TEZ means fast
An introduction to flexible processing on Hadoop. This talk provides an introduction to the Apache TEZ processing framework – architecture, API and comparison to the MapReduce approach. It will also be a case study of a non-obvious usage of the session mechanism in TEZ.
Simplified Data Management and Process Scheduling in Hadoop
Proper data management and process scheduling are challenges that many data-driven companies underprioritize. Although they might not cause troubles in the short run,
they become a nightmare when your cluster grows. However, even when you realize the problem, you might not see that possible solutions are right under your nose.How we simplified our data management and process scheduling in Hadoop with useful (but less adopted) open-source tools. How Falcon, HCatalog, Avro, HDFS FsImage, CLI tools and tricks helped us to address typical problems related to orchestration of data pipelines and discovery, retention, and lineage of datasets.
Tales from Dataland, or do I really know what I am doing?
One of the most fascinating aspects of Data Scientist’s everyday work is discovery of secrets hidden behind data. But maybe we are led astray by the results we get? Przemek Maciołek will tell us how to model common business processes effectively using R and how to avoid some of the pitfalls.

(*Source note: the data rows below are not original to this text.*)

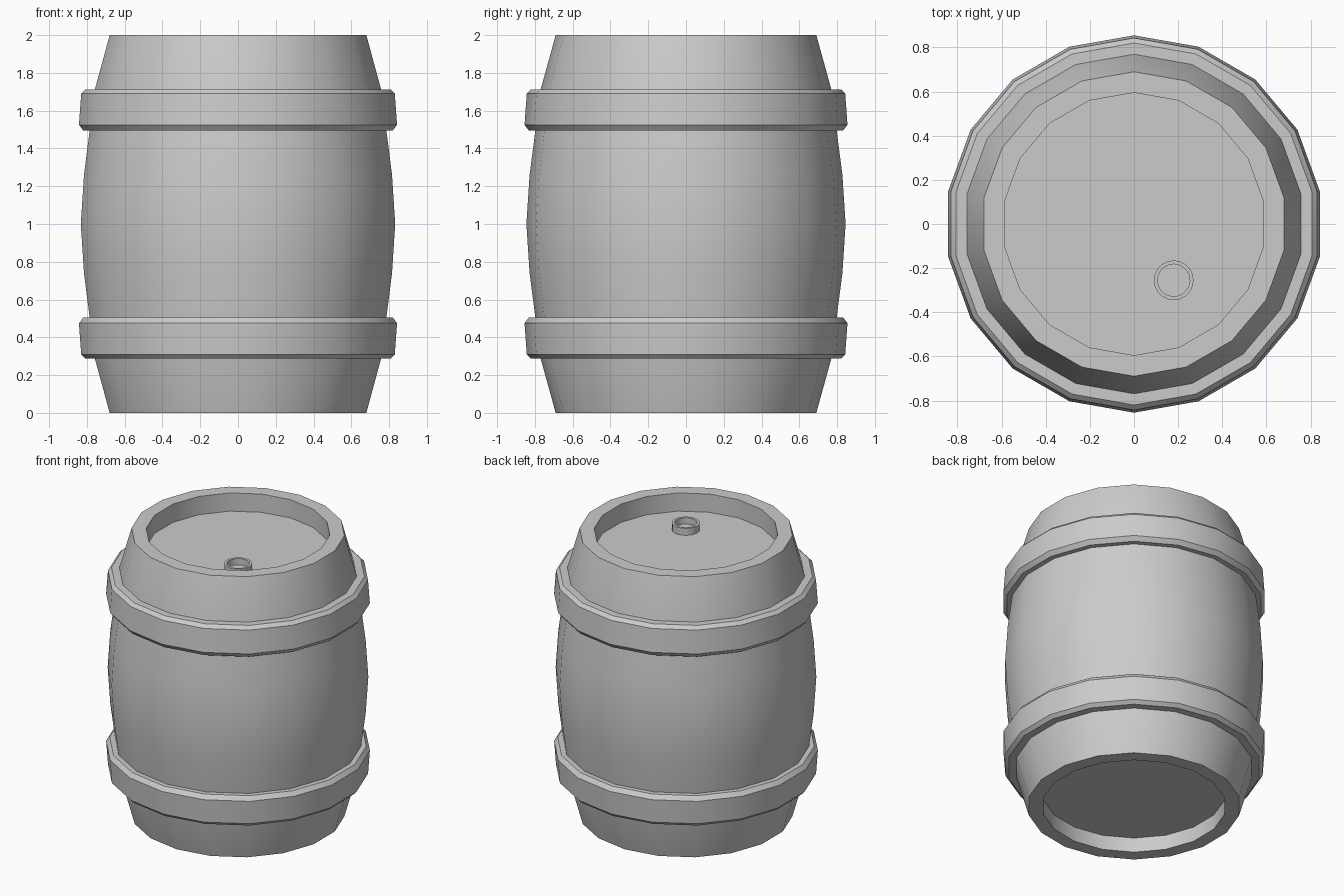
import bpy, bmesh, math

if "Cube" in bpy.data.objects:
    bpy.data.objects.remove(bpy.data.objects["Cube"])


def lathe(name, profile, sides, center=(0, 0), closed=False):
    """Turn an (r, z) profile around z; open profiles get flat end caps."""
    bm = bmesh.new()
    rings = []
    for r, z in profile:
        ring = []
        for i in range(sides):
            a = math.pi / 2 + 2 * math.pi * i / sides
            ring.append(bm.verts.new((center[0] + r * math.cos(a),
                                      center[1] + r * math.sin(a), z)))
        rings.append(ring)
    pairs = list(zip(rings, rings[1:]))
    if closed:
        pairs.append((rings[-1], rings[0]))
    for lo, hi in pairs:
        for i in range(sides):
            j = (i + 1) % sides
            bm.faces.new((lo[i], lo[j], hi[j], hi[i]))
    if not closed:
        bm.faces.new(rings[0])
        bm.faces.new(rings[-1])
    bmesh.ops.recalc_face_normals(bm, faces=bm.faces)
    mesh = bpy.data.meshes.new(name)
    bm.to_mesh(mesh)
    bm.free()
    obj = bpy.data.objects.new(name, mesh)
    bpy.context.collection.objects.link(obj)
    bpy.ops.object.select_all(action='DESELECT')
    obj.select_set(True)
    bpy.context.view_layer.objects.active = obj
    bpy.ops.object.shade_smooth_by_angle(angle=math.radians(30))
    return obj


SIDES = 18

# Barrel body: bulging wall with a recessed head at each end
lower = [(0.69, 0), (0.773, 0.3), (0.797, 0.5), (0.828, 0.74)]
upper = [(r, 2 - z) for r, z in reversed(lower)]
lathe("barrel_body",
      [(0.595, 0.105), (0.595, 0)] + lower + [(0.845, 1)] + upper
      + [(0.595, 2), (0.595, 1.87)], SIDES)

# Two bevelled hoops, mirrored about the middle
hoop = [(0.74, 0.287), (0.82, 0.287), (0.843, 0.31),
        (0.855, 0.475), (0.832, 0.505), (0.76, 0.505)]
lathe("lower_hoop", hoop, SIDES, closed=True)
lathe("upper_hoop", [(r, 2 - z) for r, z in hoop], SIDES, closed=True)

# Bung ring on the top head
lathe("bung_ring", [(0.09, 1.86), (0.09, 1.92), (0.073, 1.92), (0.073, 1.875)],
      20, center=(0.18, -0.255))
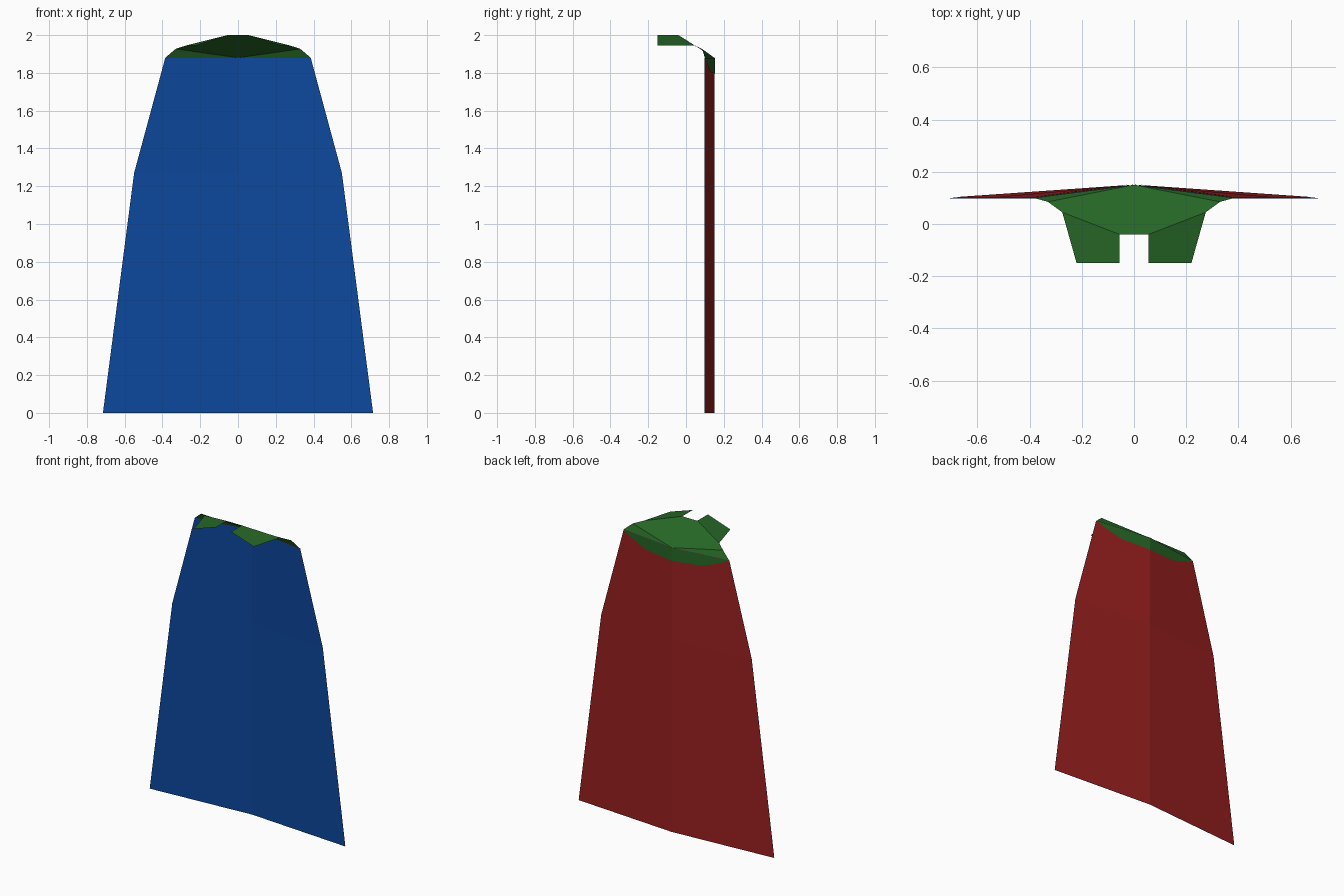
import bpy
import bmesh

if "Cube" in bpy.data.objects:
    bpy.data.objects.remove(bpy.data.objects["Cube"])


def colour(name, r, g, b):
    lin = [((c / 255 + 0.055) / 1.055) ** 2.4 if c > 10 else c / 255 / 12.92 for c in (r, g, b)]
    m = bpy.data.materials.new(name)
    m.diffuse_color = (*lin, 1)
    m.use_nodes = True
    m.node_tree.nodes["Principled BSDF"].inputs["Base Color"].default_value = m.diffuse_color
    return m


BLUE = colour("blue lining", 13, 72, 158)
RED = colour("red cloth", 153, 31, 31)
GREEN = colour("green collar cloth", 38, 102, 38)

# half widths of the cape by height
PROFILE = [(0.715, 0.0), (0.55, 1.27), (0.385, 1.88)]
FOLD_Y, EDGE_Y = 0.15, 0.10


def width(z):
    for (w0, z0), (w1, z1) in zip(PROFILE, PROFILE[1:]):
        if z <= z1:
            return w0 + (w1 - w0) * (z - z0) / (z1 - z0)
    return PROFILE[-1][0]


def on_cape(x, z, offset=0.0):
    """Point on the back of the cape, which is folded along its middle."""
    return (x, FOLD_Y + offset - (FOLD_Y - EDGE_Y) * x / width(z), z)


def sheet(name, polygons, material, toward):
    """Sheet of right-half polygons mirrored to the left, with normals toward a direction."""
    bm = bmesh.new()
    for side in (1, -1):
        for poly in polygons:
            f = bm.faces.new([bm.verts.new((side * x, y, z)) for x, y, z in poly])
            f.normal_update()
            if f.normal.dot(toward) < 0:
                f.normal_flip()
    bmesh.ops.remove_doubles(bm, verts=bm.verts, dist=0.0005)
    mesh = bpy.data.meshes.new(name)
    bm.to_mesh(mesh)
    bm.free()
    mesh.materials.append(material)
    obj = bpy.data.objects.new(name, mesh)
    bpy.context.collection.objects.link(obj)
    return obj


def cape_panels(offset):
    return [[on_cape(0, z0, offset), on_cape(w0, z0, offset),
             on_cape(w1, z1, offset), on_cape(0, z1, offset)]
            for (w0, z0), (w1, z1) in zip(PROFILE, PROFILE[1:])]


# cape: red outside, blue lining
sheet("cape_lining", cape_panels(-0.002), BLUE, (0, -1, 0))
sheet("cape_back", cape_panels(0.001), RED, (0, 1, 0))

# collar: shoulder panel sloping up to the neck
nape = (0, 0.15, 1.88)
corner = (0.385, 0.10, 1.88)
shoulder = (0.33, 0.085, 1.927)
flap_root = (0.275, 0.045, 1.945)
throat = (0.055, -0.04, 2.0)
sheet("collar_top", [
    [nape, throat, (0, -0.04, 2.0)],
    [nape, flap_root, throat],
    [nape, shoulder, flap_root],
    [nape, corner, shoulder],
], GREEN, (0, 0.3, 1))

# collar: two front flaps
sheet("collar_flap", [
    [throat, flap_root, (0.22, -0.15, 1.945), (0.055, -0.15, 2.0)],
], GREEN, (0, 0, 1))

# collar: strip hanging over the top of the cape back
sheet("collar_drape", [
    [on_cape(0, 1.88, 0.004), on_cape(0.385, 1.88, 0.004), on_cape(0.33, 1.85, 0.004),
     on_cape(0.2, 1.805, 0.004), on_cape(0, 1.795, 0.004)],
], GREEN, (0, 1, 0))
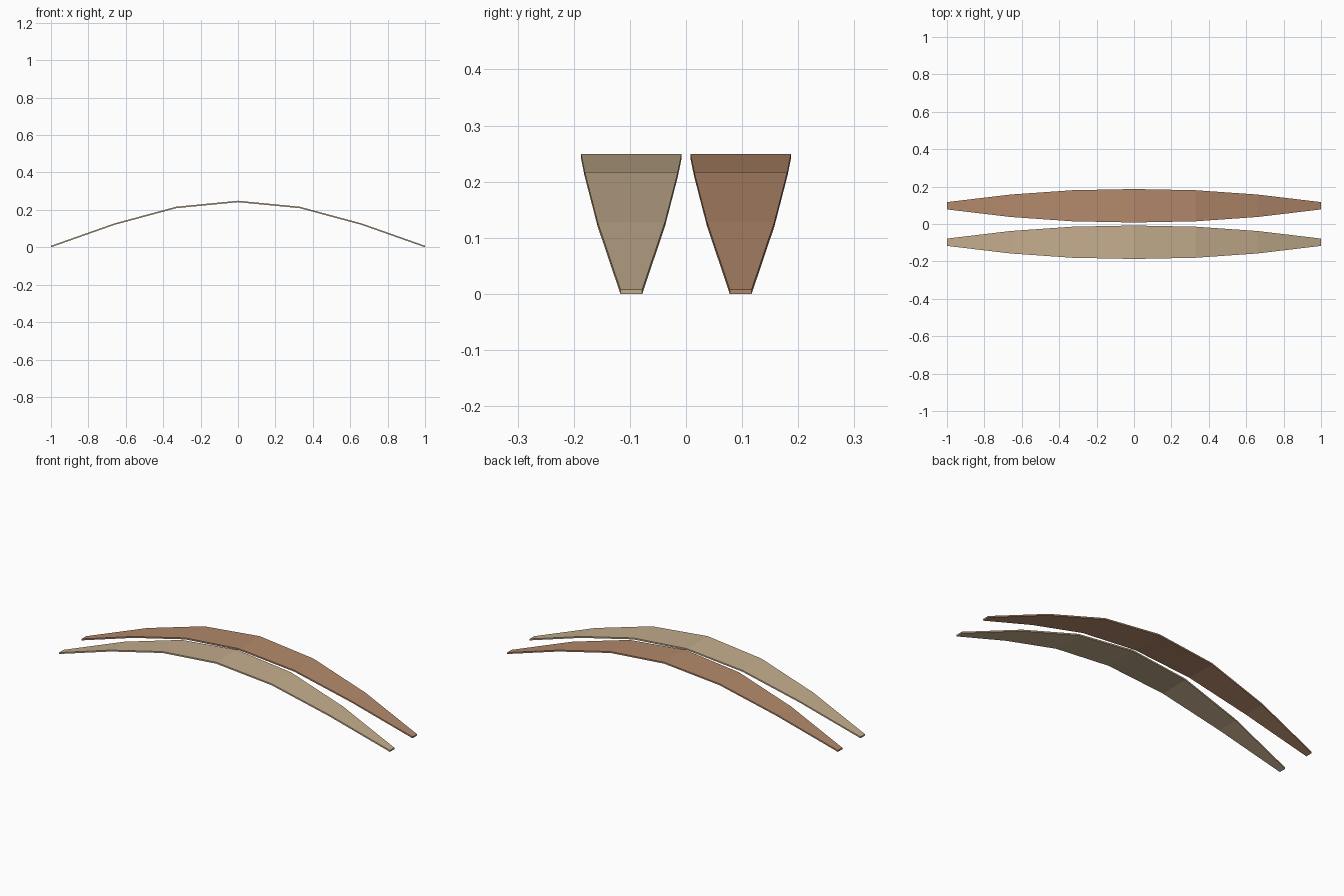
import bpy
import bmesh

cube = bpy.data.objects.get("Cube")
if cube:
    bpy.data.objects.remove(cube, do_unlink=True)

THICK = 0.008
# Half of the plank from middle to tip: x, top height, half width
HALF = [(0, 0.249, 0.0895), (0.33, 0.217, 0.083), (0.66, 0.128, 0.06), (1, 0.008, 0.0195)]
STATIONS = [(-x, z, w) for x, z, w in HALF[:0:-1]] + HALF


def material(name, colour):
    mat = bpy.data.materials.new(name)
    mat.use_nodes = True
    mat.diffuse_color = (*colour, 1)
    mat.node_tree.nodes["Principled BSDF"].inputs["Base Color"].default_value = (*colour, 1)
    return mat


def arched_plank(name, y, mat):
    bm = bmesh.new()
    # Rectangular ring at each station
    rings = []
    for x, z, w in STATIONS:
        corners = [(y - w, z - THICK), (y + w, z - THICK), (y + w, z), (y - w, z)]
        rings.append([bm.verts.new((x, cy, cz)) for cy, cz in corners])
    # Skin between rings, then close the tips
    for a, b in zip(rings, rings[1:]):
        for i in range(4):
            j = (i + 1) % 4
            bm.faces.new((a[i], a[j], b[j], b[i]))
    bm.faces.new(rings[0])
    bm.faces.new(rings[-1])
    bmesh.ops.recalc_face_normals(bm, faces=bm.faces)
    mesh = bpy.data.meshes.new(name)
    bm.to_mesh(mesh)
    bm.free()
    mesh.materials.append(mat)
    bpy.context.collection.objects.link(bpy.data.objects.new(name, mesh))


# Two matching planks side by side
arched_plank("front_plank", -0.0975, material("pale tan wood", (0.55, 0.415, 0.265)))
arched_plank("back_plank", 0.0975, material("warm brown wood", (0.45, 0.25, 0.147)))
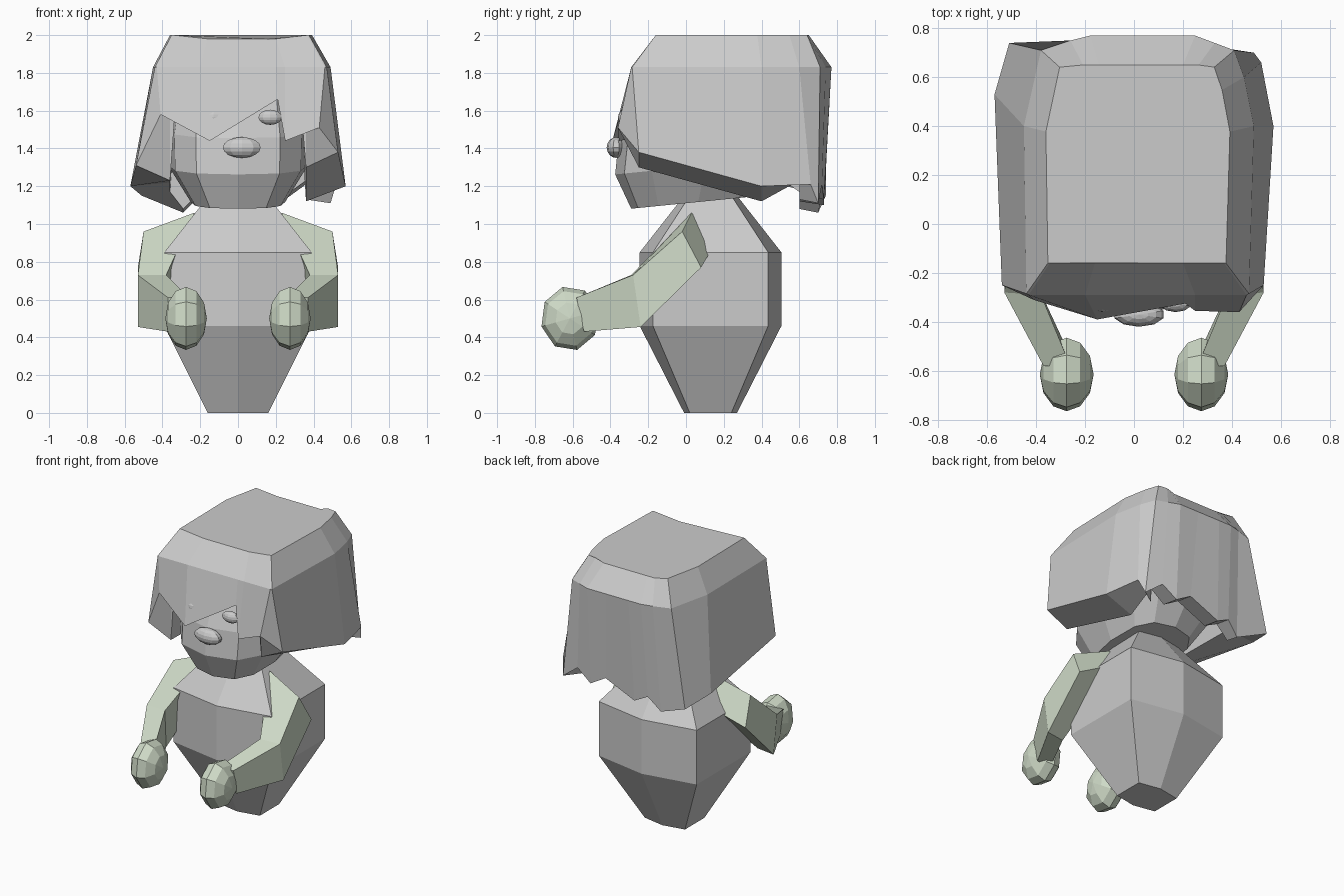
import bpy, bmesh
from math import sin, cos, pi
from mathutils import Matrix, Vector

if "Cube" in bpy.data.objects:
    bpy.data.objects.remove(bpy.data.objects["Cube"])


def make(name, bm, mat=None):
    bmesh.ops.remove_doubles(bm, verts=bm.verts, dist=0.0005)
    bmesh.ops.recalc_face_normals(bm, faces=bm.faces)
    me = bpy.data.meshes.new(name)
    bm.to_mesh(me)
    bm.free()
    ob = bpy.data.objects.new(name, me)
    bpy.context.collection.objects.link(ob)
    if mat:
        me.materials.append(mat)
    return ob


def loft(name, rings, mat=None):
    """Skin a stack of equal-sized rings and cap both ends."""
    bm = bmesh.new()
    vs = [[bm.verts.new(p) for p in r] for r in rings]
    n = len(rings[0])
    for a, b in zip(vs, vs[1:]):
        for i in range(n):
            j = (i + 1) % n
            bm.faces.new((a[i], a[j], b[j], b[i]))
    bm.faces.new(vs[0])
    bm.faces.new(vs[-1])
    return make(name, bm, mat)


def ball(name, loc, radii, seg, rings, rot=None, mat=None):
    bm = bmesh.new()
    bmesh.ops.create_uvsphere(bm, u_segments=seg, v_segments=rings, radius=1)
    m = Matrix.Translation(loc) @ Matrix.Diagonal((*radii, 1))
    if rot:
        m = m @ rot
    bmesh.ops.transform(bm, matrix=m, verts=bm.verts)
    return make(name, bm, mat)


def clamp(v, lo, hi):
    return max(lo, min(hi, v))


green = bpy.data.materials.new("pale_green")
green.diffuse_color = (0.62, 0.70, 0.57, 1)
green.use_nodes = True
green.node_tree.nodes["Principled BSDF"].inputs["Base Color"].default_value = green.diffuse_color

# six-sided tapering body
CY = 0.13


def hexagon(z, x, y_side, y_mid):
    pts = [(0, -y_mid), (x, -y_side), (x, y_side), (0, y_mid), (-x, y_side), (-x, -y_side)]
    return [(px, CY + py, z) for px, py in pts]


loft("body", [hexagon(0, .16, .11, .14), hexagon(.46, .39, .305, .375),
              hexagon(.85, .39, .305, .375), hexagon(1.15, .155, .11, .14)])

# arms (square section: shoulder, elbow, wrist) and hands
arm = [
    [(.50, -.02, .96), (.53, .08, .77), (.27, .15, .89), (.23, .03, 1.06)],
    [(.53, -.28, .73), (.53, -.24, .455), (.39, -.26, .455), (.38, -.29, .73)],
    [(.37, -.58, .61), (.37, -.54, .43), (.26, -.54, .43), (.26, -.58, .61)],
]
for side, s in (("left", -1), ("right", 1)):
    loft(side + "_arm", [[(s * x, y, z) for x, y, z in r] for r in arm], green)
    turn = Matrix.Rotation(0.25, 4, 'X') @ Matrix.Rotation(pi / 2, 4, 'Y')
    ball(side + "_hand", (s * .275, -.615, .5), (.11, .155, .172), 8, 6, turn, green)


# rounded boxy head with a jaw rising to the back
def head_ring(z, rx, y0, y1, n=12):
    out = []
    for i in range(n):
        a = 2 * pi * i / n
        c, s = cos(a), sin(a)
        x = rx * (abs(c) ** .75) * (1 if c > 0 else -1)
        y = (y0 + y1) / 2 + (y1 - y0) / 2 * (abs(s) ** .75) * (1 if s > 0 else -1)
        out.append((x, y, z + .1 * (y + .3)))
    return out


loft("head", [head_ring(1.08, .25, -.29, .42), head_ring(1.27, .37, -.375, .58),
              head_ring(1.46, .375, -.355, .6), head_ring(1.68, .34, -.26, .55),
              head_ring(1.8, .22, -.15, .45)])

# nose and eyes
ball("nose", (.02, -.37, 1.405), (.105, .05, .055), 10, 8)
for side, x in (("left", -.13), ("right", .17)):
    ball(side + "_eye", (x, -.325, 1.565), (.065, .035, .04), 10, 8)

# hair: each column gives rim x, y then lower edge x, y, z, going round from the fringe
columns = [
    (-.43, -.29, -.41, -.31, 1.58), (-.20, -.29, -.15, -.39, 1.44),
    (.20, -.29, .21, -.325, 1.66), (.25, -.29, .25, -.355, 1.44),
    (.46, -.29, .43, -.36, 1.51), (.47, -.285, .53, -.25, 1.38),
    (.49, .40, .57, .40, 1.20), (.45, .60, .52, .66, 1.21),
    (.41, .71, .49, .70, 1.11), (.33, .74, .36, .72, 1.21),
    (.25, .77, .25, .73, 1.13), (.10, .77, .13, .73, 1.20),
    (-.08, .77, -.10, .73, 1.10), (-.18, .77, -.20, .72, 1.15),
    (-.26, .75, -.29, .70, 1.06), (-.38, .71, -.51, .74, 1.15),
    (-.45, .40, -.57, .53, 1.20), (-.44, -.285, -.54, -.25, 1.31),
]
top, rim, edge, lip, inside = [], [], [], [], []
for mx, my, bx, by, bz in columns:
    tx = mx * .8
    top.append((tx, clamp(.25 + (my - .25) * .85, -.16, .65), 1.98 if abs(tx) < .22 else 2.0))
    rim.append((mx, my, 1.83))
    edge.append((bx, by, bz))
    ix, iy = clamp(bx, -.36, .36), clamp(by, -.25, .6)
    drop = .08 if abs(bx) > .5 and by < .5 else -.02
    lip.append((ix, iy, bz - drop))
    inside.append((ix * .9, iy, 1.72))
loft("hair", [top, rim, edge, lip, inside])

Graph analytics in the cloud
Graph analytics in the cloud: modelling and analysing relationships through graphs can bring added value to your business. However, you need the right tool for the job.
Traditional tools for general-purpose analytics like Hive, Pig or in general MapReduce are not suitable for graph analytics. During the last years, a number of graph-specific processing systems have been released. In this talk, we will look at the general programming paradigm they share, and how it can be leveraged to express graph analytics.